**Task prompt:** The line containing "pts = half +" marks the end; copy exactly all lines from the start of the material up to and including it.

**Source records:**
[Start of section]
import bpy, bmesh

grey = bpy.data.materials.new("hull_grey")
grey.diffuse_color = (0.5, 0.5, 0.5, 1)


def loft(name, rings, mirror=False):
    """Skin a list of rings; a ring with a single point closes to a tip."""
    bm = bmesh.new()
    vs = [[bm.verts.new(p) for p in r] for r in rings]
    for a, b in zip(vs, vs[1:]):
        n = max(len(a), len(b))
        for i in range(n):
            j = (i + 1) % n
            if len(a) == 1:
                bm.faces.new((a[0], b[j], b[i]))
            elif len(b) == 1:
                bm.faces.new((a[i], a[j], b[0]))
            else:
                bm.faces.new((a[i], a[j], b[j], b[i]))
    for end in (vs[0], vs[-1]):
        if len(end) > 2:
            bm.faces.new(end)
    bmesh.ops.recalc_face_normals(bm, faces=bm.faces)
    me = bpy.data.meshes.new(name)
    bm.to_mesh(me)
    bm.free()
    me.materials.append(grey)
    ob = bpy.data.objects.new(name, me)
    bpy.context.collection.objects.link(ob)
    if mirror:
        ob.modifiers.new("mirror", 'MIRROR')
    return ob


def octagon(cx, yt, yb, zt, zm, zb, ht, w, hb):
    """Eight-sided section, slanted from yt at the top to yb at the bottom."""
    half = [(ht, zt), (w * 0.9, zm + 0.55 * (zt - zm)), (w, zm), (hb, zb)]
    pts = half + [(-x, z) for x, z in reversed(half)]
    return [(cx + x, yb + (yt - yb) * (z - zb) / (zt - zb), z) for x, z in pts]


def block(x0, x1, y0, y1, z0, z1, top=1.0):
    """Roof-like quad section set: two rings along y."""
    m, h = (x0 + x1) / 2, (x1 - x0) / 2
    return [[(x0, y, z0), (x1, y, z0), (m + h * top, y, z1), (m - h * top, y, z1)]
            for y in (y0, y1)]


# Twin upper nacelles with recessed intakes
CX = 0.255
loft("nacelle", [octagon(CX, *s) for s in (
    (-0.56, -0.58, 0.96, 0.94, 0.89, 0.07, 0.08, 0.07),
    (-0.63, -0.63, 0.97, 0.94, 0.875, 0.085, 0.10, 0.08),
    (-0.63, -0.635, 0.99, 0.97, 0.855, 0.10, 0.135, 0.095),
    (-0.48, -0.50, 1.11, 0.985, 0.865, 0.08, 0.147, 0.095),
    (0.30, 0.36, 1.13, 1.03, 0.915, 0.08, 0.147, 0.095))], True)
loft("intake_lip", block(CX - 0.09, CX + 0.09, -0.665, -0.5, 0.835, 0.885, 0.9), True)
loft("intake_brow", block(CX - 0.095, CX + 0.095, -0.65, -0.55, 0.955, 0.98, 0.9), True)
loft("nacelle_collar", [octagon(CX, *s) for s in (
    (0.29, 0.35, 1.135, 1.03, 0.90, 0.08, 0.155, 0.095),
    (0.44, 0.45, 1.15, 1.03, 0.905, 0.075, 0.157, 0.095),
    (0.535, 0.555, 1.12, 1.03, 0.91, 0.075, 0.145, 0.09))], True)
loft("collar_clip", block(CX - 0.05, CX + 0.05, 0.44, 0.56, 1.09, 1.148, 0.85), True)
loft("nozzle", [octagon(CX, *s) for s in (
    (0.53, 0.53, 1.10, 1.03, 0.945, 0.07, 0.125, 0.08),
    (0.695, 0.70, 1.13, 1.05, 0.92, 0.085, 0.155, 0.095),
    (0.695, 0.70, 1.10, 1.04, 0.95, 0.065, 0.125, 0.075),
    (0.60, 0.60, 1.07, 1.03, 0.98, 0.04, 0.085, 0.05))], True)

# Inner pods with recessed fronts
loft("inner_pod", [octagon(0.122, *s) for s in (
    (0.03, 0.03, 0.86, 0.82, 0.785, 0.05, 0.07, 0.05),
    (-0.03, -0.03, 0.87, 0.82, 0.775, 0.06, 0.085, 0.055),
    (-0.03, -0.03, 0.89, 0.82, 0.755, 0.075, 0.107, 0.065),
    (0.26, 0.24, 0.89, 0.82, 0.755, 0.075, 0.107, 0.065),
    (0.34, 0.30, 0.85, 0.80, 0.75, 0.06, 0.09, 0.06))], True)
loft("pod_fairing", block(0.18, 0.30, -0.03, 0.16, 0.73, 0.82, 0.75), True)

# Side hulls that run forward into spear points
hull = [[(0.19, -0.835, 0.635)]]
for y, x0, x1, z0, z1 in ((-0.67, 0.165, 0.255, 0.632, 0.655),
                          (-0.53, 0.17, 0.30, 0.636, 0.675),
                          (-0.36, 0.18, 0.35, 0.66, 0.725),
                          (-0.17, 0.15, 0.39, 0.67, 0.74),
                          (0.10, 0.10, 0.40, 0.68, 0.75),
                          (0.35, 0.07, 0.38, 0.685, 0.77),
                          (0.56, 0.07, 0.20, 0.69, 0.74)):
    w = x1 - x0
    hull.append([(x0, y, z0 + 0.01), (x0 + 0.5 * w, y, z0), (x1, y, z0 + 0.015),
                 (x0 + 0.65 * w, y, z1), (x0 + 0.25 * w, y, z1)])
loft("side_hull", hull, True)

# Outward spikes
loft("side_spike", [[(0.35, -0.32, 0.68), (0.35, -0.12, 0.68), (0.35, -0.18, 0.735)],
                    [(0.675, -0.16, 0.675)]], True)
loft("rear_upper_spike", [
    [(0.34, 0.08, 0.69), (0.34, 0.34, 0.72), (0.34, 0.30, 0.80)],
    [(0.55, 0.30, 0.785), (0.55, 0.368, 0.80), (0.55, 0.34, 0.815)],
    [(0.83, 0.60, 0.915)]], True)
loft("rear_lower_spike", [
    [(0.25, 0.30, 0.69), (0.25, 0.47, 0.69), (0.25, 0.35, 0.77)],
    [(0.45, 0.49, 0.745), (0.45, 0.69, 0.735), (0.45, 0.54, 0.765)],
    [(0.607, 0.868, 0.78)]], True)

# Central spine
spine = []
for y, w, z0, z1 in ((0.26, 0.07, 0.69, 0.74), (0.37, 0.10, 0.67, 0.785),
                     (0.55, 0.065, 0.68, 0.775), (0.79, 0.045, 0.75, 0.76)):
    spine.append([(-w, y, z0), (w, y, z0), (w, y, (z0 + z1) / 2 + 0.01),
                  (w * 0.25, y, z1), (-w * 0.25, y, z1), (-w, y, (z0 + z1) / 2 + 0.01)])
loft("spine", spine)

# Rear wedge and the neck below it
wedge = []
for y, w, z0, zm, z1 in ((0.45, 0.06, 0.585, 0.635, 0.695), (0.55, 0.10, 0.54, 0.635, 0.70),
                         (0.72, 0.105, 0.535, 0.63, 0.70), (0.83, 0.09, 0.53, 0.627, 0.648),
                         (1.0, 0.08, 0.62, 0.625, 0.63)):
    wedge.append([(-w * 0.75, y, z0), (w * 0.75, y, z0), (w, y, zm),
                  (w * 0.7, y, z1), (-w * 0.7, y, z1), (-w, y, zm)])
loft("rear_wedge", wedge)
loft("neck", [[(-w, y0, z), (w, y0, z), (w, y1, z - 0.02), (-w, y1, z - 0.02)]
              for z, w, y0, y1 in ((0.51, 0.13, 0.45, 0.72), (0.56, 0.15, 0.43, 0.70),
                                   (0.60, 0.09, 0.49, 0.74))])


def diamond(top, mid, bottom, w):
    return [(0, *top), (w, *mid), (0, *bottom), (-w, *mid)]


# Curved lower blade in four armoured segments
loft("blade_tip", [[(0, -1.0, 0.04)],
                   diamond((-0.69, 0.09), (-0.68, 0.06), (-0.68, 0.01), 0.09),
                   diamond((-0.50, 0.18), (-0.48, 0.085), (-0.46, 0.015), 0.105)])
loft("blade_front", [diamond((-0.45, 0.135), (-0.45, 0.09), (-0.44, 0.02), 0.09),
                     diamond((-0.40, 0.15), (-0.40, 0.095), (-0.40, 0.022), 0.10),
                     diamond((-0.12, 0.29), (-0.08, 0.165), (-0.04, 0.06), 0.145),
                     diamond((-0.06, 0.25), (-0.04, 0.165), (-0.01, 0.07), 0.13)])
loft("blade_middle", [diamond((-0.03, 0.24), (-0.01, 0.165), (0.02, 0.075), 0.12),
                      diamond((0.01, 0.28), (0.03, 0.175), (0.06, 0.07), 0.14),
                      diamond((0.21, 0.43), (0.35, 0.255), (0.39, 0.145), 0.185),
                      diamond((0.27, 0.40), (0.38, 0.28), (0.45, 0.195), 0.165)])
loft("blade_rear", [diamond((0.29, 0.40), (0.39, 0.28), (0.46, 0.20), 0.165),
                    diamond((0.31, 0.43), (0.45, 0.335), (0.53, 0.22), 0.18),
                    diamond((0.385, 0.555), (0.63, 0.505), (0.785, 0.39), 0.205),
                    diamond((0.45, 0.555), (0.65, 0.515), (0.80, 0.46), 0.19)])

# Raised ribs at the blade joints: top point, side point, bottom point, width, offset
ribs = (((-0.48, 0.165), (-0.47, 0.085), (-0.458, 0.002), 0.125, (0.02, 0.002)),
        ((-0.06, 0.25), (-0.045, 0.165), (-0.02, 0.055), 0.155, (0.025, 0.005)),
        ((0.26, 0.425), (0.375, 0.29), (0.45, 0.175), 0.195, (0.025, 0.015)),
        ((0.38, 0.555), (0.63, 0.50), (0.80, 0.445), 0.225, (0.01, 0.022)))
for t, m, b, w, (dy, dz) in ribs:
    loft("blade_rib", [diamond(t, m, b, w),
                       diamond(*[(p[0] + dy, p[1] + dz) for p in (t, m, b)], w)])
[End of section]
**Solved problem:**
import bpy, bmesh

grey = bpy.data.materials.new("hull_grey")
grey.diffuse_color = (0.5, 0.5, 0.5, 1)


def loft(name, rings, mirror=False):
    """Skin a list of rings; a ring with a single point closes to a tip."""
    bm = bmesh.new()
    vs = [[bm.verts.new(p) for p in r] for r in rings]
    for a, b in zip(vs, vs[1:]):
        n = max(len(a), len(b))
        for i in range(n):
            j = (i + 1) % n
            if len(a) == 1:
                bm.faces.new((a[0], b[j], b[i]))
            elif len(b) == 1:
                bm.faces.new((a[i], a[j], b[0]))
            else:
                bm.faces.new((a[i], a[j], b[j], b[i]))
    for end in (vs[0], vs[-1]):
        if len(end) > 2:
            bm.faces.new(end)
    bmesh.ops.recalc_face_normals(bm, faces=bm.faces)
    me = bpy.data.meshes.new(name)
    bm.to_mesh(me)
    bm.free()
    me.materials.append(grey)
    ob = bpy.data.objects.new(name, me)
    bpy.context.collection.objects.link(ob)
    if mirror:
        ob.modifiers.new("mirror", 'MIRROR')
    return ob


def octagon(cx, yt, yb, zt, zm, zb, ht, w, hb):
    """Eight-sided section, slanted from yt at the top to yb at the bottom."""
    half = [(ht, zt), (w * 0.9, zm + 0.55 * (zt - zm)), (w, zm), (hb, zb)]
    pts = half + [(-x, z) for x, z in reversed(half)]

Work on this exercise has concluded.